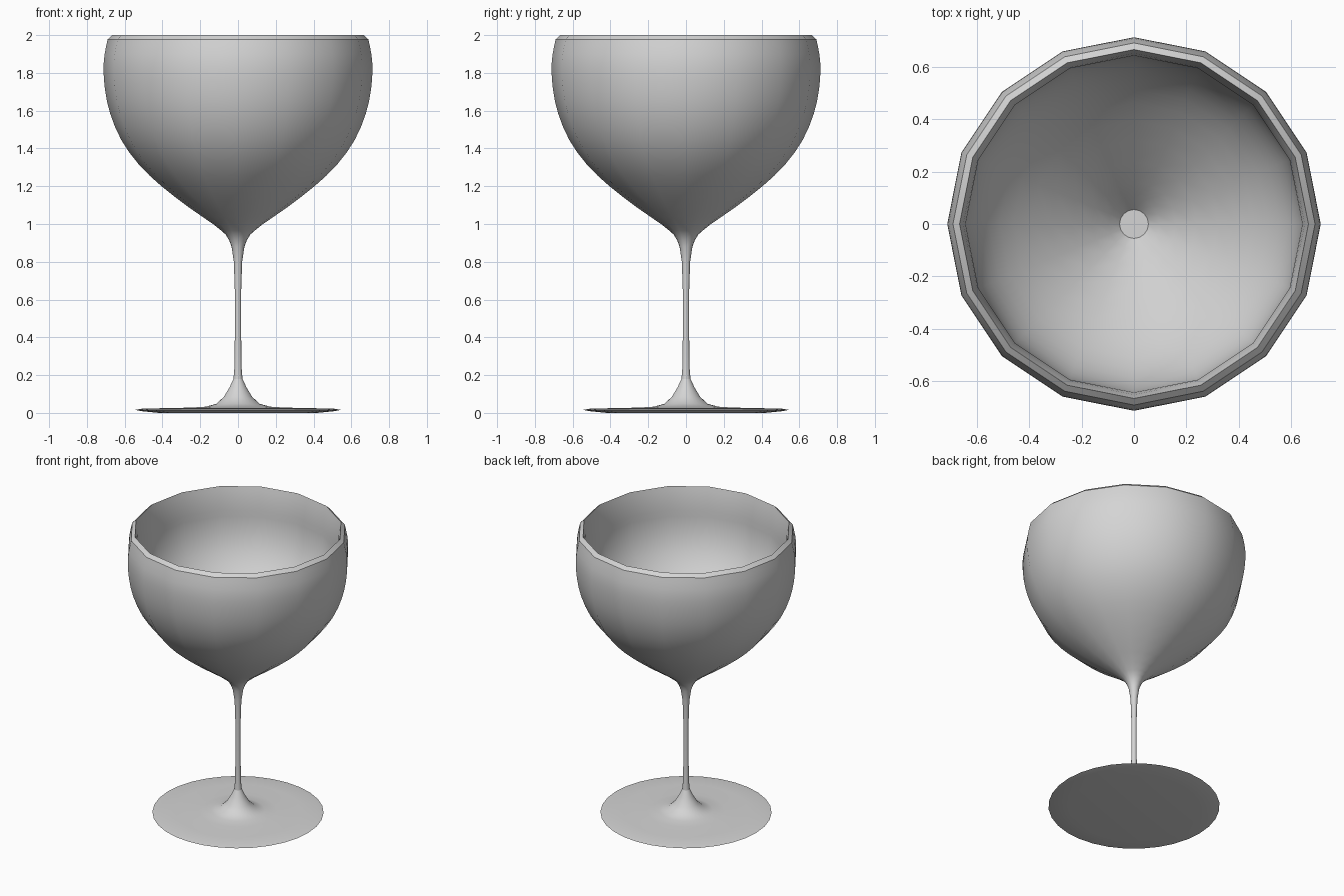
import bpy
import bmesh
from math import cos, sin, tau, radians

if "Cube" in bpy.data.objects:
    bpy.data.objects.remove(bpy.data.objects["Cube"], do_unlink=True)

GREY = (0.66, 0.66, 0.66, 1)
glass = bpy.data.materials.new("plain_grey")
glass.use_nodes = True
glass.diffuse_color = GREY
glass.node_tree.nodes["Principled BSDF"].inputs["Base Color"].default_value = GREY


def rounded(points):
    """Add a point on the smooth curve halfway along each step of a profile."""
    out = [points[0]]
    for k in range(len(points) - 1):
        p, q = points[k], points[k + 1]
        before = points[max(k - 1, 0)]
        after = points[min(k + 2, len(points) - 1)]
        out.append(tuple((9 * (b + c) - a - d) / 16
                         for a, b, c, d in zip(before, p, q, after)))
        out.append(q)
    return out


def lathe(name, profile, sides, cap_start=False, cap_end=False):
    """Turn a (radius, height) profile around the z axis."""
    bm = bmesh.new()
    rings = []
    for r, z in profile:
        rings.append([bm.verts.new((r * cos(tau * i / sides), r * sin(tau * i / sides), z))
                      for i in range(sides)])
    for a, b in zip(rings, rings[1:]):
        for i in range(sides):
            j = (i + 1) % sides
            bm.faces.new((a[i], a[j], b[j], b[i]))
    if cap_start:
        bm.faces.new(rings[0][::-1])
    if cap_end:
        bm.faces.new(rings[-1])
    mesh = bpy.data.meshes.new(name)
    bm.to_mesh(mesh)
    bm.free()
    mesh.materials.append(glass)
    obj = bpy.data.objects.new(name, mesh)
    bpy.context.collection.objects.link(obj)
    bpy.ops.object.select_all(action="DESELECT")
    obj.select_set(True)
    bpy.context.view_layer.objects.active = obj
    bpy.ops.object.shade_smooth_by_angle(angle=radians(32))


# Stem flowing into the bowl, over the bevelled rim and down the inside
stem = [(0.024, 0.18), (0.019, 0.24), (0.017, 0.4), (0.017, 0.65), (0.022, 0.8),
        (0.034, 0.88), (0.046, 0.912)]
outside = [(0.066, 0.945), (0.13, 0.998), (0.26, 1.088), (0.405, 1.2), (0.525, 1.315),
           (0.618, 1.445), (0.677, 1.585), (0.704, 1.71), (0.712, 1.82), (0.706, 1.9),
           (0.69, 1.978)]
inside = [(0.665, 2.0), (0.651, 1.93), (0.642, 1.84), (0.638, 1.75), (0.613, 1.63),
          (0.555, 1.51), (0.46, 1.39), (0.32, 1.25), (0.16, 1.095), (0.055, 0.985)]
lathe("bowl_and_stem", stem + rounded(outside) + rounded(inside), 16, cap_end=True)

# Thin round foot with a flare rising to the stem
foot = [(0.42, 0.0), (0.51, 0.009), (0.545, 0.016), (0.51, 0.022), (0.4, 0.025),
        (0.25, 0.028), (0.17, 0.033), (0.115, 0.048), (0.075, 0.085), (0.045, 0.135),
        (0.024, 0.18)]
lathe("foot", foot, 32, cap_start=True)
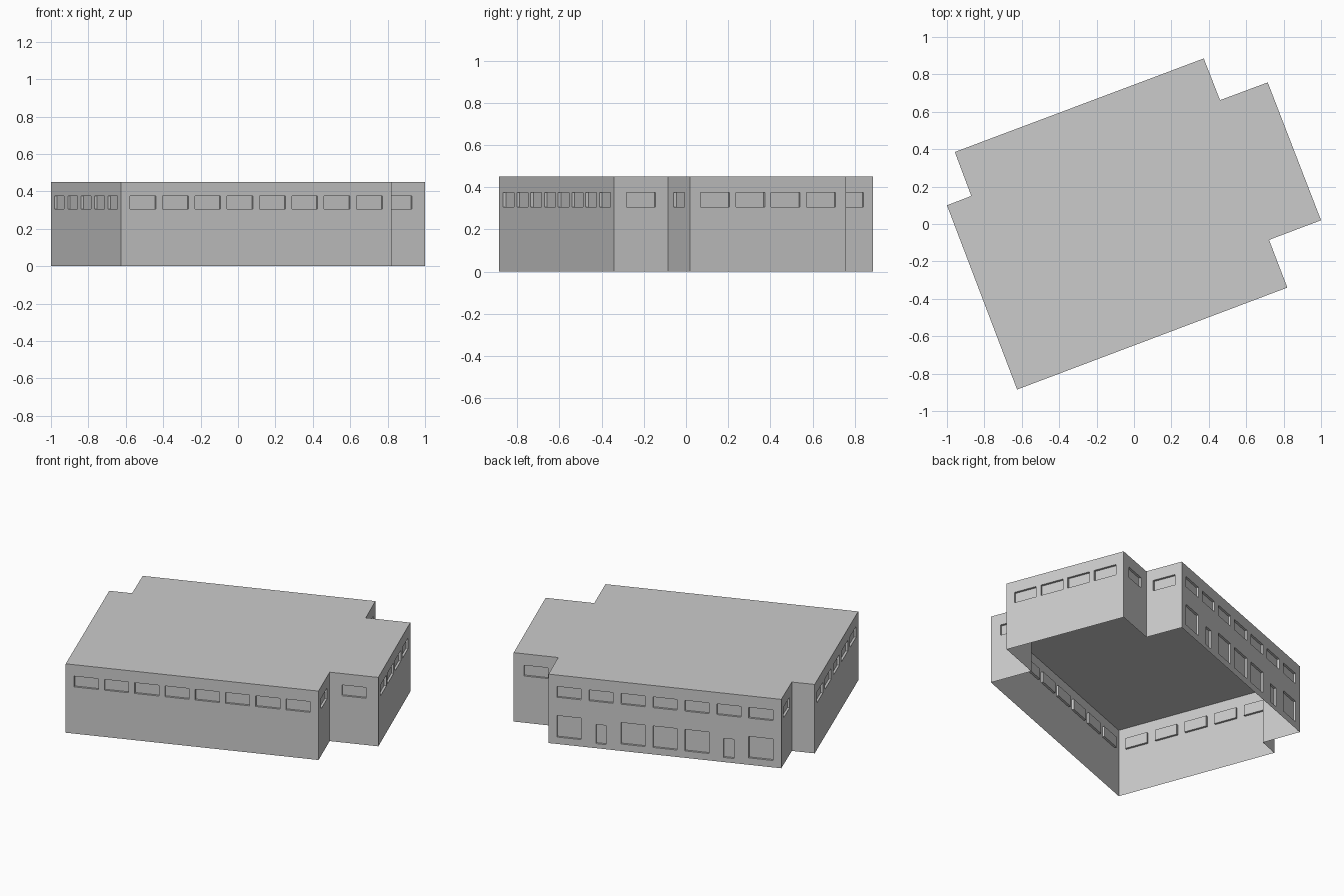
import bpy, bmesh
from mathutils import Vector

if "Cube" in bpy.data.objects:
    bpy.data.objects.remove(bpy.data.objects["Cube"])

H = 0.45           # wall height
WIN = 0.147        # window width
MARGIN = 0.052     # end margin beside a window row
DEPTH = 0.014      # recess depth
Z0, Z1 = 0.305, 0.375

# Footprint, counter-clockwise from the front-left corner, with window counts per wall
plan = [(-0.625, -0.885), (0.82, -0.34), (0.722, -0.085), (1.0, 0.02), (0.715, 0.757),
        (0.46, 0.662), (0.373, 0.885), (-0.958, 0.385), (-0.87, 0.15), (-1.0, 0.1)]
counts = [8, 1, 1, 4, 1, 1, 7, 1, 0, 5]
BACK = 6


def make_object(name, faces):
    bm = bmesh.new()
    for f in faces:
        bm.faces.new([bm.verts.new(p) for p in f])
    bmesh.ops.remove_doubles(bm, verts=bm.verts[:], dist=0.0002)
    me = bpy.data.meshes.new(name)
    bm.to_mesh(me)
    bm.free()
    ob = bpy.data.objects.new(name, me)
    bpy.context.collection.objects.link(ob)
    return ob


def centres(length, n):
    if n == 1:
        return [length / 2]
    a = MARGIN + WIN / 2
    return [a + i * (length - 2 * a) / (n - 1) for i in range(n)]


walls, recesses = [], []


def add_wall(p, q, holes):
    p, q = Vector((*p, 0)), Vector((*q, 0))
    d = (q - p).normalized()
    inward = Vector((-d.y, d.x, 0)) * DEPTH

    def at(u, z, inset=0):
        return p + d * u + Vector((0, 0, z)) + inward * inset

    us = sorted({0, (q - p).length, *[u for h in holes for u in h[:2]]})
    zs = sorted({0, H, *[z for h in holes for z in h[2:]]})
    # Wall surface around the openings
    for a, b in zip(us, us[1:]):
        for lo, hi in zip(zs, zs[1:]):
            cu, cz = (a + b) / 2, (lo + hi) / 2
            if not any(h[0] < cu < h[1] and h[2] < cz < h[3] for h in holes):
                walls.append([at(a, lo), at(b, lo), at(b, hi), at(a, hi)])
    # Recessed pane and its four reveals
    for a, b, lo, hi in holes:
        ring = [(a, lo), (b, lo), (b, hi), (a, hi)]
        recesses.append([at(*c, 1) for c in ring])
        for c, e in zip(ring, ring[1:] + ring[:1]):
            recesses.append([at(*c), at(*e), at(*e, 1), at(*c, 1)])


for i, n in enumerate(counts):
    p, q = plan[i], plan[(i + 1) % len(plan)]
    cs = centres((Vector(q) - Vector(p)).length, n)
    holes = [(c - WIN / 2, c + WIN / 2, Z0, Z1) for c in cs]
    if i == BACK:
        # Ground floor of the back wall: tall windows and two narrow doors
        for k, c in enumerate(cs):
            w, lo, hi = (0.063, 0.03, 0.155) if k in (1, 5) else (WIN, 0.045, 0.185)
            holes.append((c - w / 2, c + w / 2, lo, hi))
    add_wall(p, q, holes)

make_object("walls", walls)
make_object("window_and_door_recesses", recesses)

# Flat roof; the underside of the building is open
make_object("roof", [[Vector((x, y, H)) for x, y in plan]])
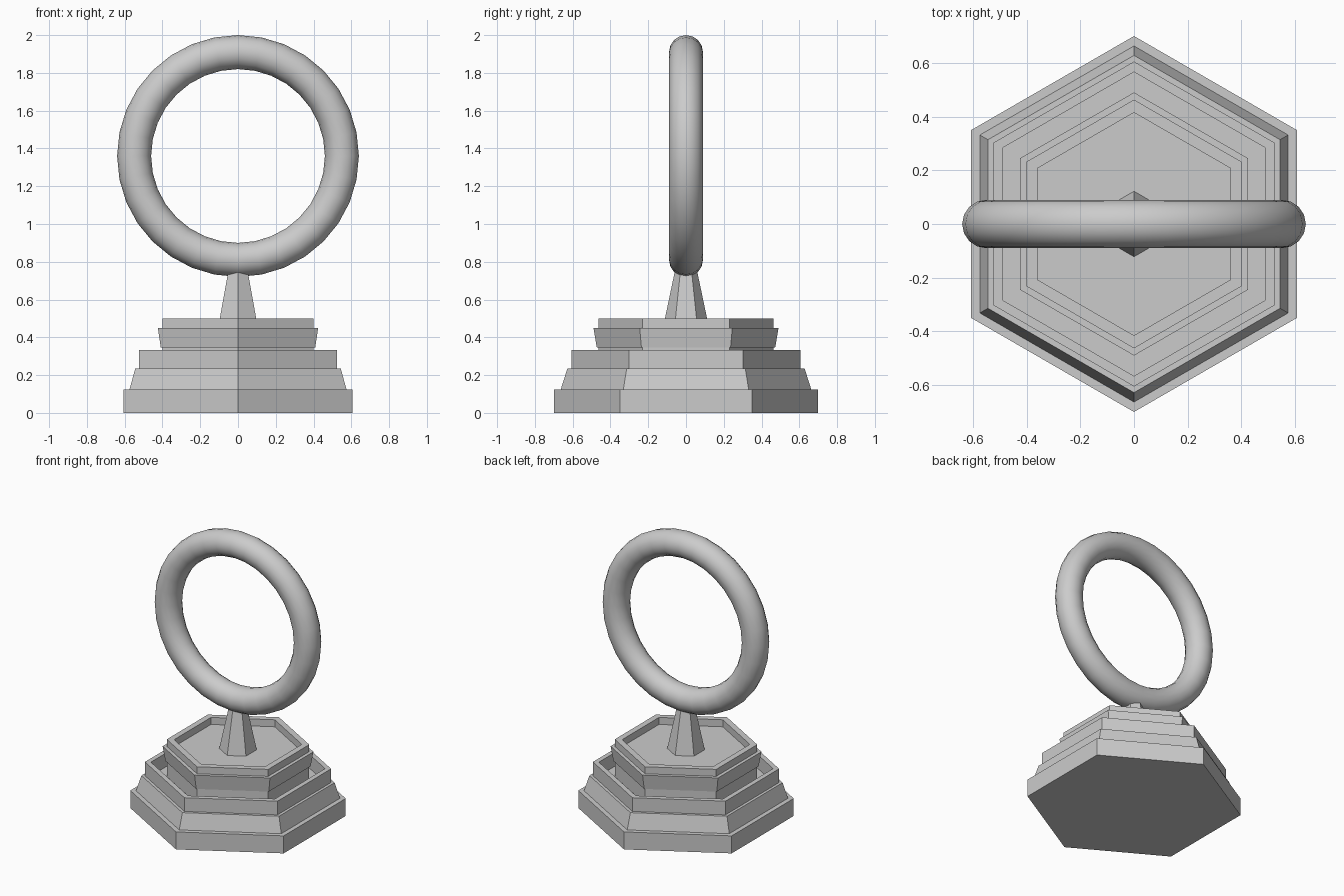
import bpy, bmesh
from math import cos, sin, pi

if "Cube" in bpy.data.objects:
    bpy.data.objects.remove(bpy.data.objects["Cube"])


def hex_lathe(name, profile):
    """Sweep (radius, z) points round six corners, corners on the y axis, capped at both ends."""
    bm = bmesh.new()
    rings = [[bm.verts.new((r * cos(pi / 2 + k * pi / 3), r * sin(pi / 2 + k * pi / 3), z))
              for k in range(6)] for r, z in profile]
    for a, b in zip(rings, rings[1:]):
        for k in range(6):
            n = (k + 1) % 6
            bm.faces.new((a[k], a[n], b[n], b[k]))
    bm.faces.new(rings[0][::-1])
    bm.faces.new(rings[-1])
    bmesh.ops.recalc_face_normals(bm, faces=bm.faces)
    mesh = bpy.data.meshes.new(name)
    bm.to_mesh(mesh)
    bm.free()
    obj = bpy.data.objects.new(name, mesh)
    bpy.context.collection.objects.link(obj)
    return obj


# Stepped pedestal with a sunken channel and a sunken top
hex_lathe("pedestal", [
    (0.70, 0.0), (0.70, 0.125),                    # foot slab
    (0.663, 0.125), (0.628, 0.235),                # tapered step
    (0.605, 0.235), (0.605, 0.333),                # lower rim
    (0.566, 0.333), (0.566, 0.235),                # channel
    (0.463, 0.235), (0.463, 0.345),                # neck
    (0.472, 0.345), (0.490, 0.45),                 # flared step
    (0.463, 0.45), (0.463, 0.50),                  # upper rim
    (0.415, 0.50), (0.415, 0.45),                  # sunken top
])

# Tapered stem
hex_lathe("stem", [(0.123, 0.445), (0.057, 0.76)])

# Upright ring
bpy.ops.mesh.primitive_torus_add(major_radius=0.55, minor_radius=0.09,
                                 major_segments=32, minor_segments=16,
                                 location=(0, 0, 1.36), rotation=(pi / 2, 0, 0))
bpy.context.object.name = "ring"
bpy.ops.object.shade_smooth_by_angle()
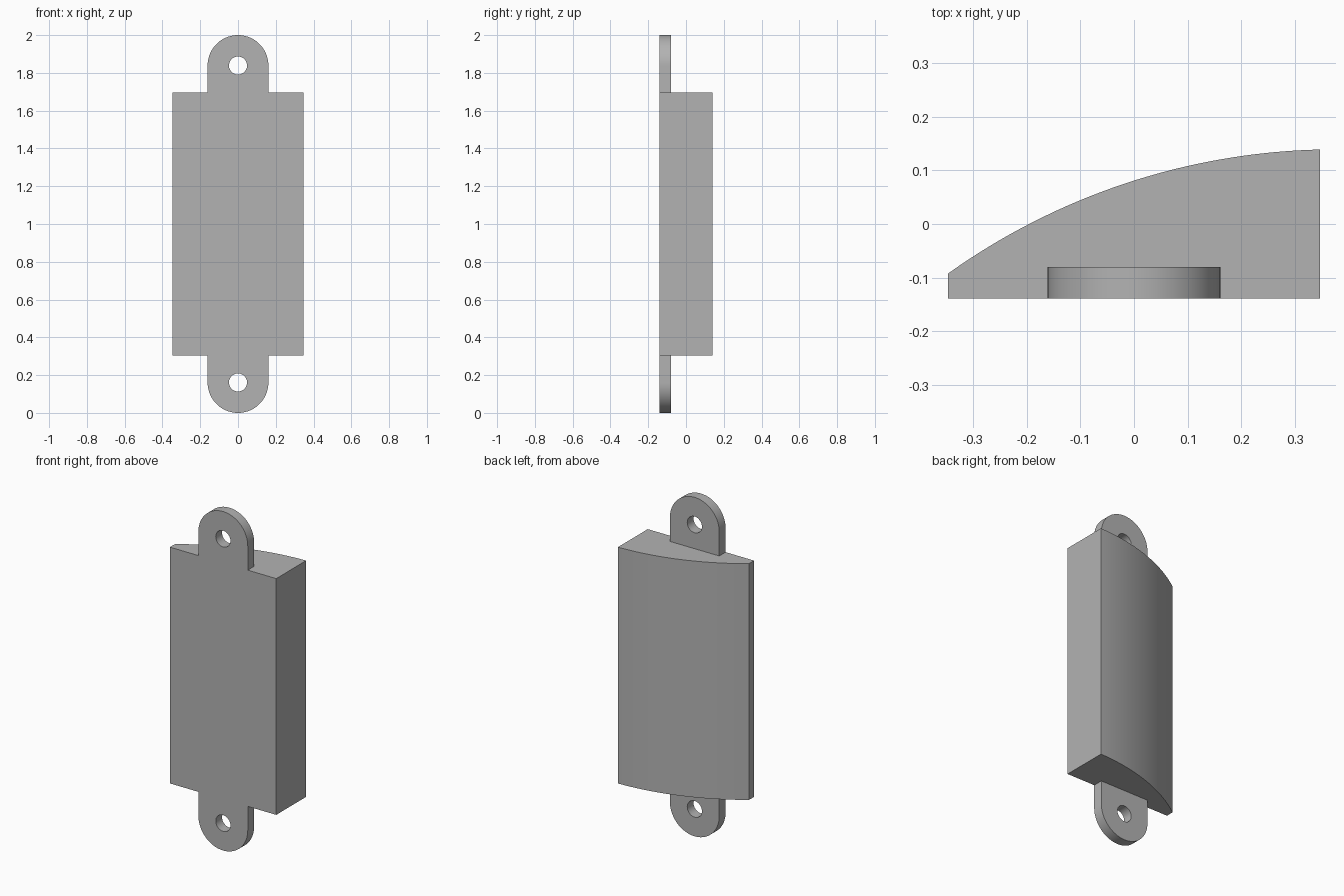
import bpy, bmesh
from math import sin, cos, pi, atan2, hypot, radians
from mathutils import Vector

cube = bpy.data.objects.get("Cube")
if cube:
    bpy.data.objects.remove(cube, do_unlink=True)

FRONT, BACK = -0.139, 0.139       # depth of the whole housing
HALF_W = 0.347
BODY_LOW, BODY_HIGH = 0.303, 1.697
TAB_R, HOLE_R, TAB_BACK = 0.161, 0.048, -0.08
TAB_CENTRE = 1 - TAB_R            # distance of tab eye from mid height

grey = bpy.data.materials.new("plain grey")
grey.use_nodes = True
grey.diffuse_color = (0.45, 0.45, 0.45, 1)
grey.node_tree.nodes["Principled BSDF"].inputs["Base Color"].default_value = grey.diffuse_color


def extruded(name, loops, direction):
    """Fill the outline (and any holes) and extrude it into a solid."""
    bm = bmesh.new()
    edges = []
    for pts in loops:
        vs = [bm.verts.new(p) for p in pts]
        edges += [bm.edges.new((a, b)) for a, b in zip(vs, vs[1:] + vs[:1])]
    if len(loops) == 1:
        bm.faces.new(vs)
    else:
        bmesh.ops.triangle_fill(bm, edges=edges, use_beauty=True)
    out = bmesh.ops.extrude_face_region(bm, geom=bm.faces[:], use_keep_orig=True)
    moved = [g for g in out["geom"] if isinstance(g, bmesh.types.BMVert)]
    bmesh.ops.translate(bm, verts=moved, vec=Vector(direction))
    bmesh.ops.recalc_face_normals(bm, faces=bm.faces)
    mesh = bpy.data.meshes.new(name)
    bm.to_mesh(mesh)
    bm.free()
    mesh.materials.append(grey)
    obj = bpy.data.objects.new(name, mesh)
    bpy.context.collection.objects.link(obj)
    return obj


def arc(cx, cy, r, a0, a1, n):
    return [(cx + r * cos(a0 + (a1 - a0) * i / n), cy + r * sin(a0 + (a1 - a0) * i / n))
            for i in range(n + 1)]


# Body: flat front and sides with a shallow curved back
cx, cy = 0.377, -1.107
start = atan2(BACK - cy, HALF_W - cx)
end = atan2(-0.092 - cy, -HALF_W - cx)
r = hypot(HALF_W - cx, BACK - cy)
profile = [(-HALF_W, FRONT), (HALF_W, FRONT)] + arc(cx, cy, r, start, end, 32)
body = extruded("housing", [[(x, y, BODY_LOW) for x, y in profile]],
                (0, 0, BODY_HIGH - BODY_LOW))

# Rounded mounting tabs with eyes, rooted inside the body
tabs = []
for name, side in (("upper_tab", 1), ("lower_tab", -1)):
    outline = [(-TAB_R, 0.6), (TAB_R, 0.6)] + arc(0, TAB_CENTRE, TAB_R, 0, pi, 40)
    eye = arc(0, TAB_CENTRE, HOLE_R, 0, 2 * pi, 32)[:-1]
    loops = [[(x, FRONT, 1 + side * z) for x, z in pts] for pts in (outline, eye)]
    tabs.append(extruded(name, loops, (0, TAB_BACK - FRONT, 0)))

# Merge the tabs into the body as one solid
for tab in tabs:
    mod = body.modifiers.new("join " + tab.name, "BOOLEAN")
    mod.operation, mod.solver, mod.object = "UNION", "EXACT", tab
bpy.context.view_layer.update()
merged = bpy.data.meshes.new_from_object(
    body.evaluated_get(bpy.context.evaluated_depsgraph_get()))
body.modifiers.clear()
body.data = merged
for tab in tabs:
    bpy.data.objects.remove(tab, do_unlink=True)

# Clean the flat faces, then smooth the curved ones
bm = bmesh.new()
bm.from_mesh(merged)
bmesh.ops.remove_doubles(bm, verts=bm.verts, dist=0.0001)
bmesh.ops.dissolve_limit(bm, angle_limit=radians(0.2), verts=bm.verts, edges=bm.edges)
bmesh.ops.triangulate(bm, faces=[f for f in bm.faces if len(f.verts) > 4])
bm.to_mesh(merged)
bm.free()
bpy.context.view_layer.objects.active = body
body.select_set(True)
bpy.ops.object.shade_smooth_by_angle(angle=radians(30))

◆ ◆ ◆ ◆

◆ Task objective:
Using the data above, reproduce exactly the lines between those holding "from math import sin, cos, pi, atan2, hypot, radians" and "the outline (and", inclusive, and no others.

◆ Answer to the problem:
from math import sin, cos, pi, atan2, hypot, radians
from mathutils import Vector

cube = bpy.data.objects.get("Cube")
if cube:
    bpy.data.objects.remove(cube, do_unlink=True)

FRONT, BACK = -0.139, 0.139       # depth of the whole housing
HALF_W = 0.347
BODY_LOW, BODY_HIGH = 0.303, 1.697
TAB_R, HOLE_R, TAB_BACK = 0.161, 0.048, -0.08
TAB_CENTRE = 1 - TAB_R            # distance of tab eye from mid height

grey = bpy.data.materials.new("plain grey")
grey.use_nodes = True
grey.diffuse_color = (0.45, 0.45, 0.45, 1)
grey.node_tree.nodes["Principled BSDF"].inputs["Base Color"].default_value = grey.diffuse_color


def extruded(name, loops, direction):
    """Fill the outline (and any holes) and extrude it into a solid."""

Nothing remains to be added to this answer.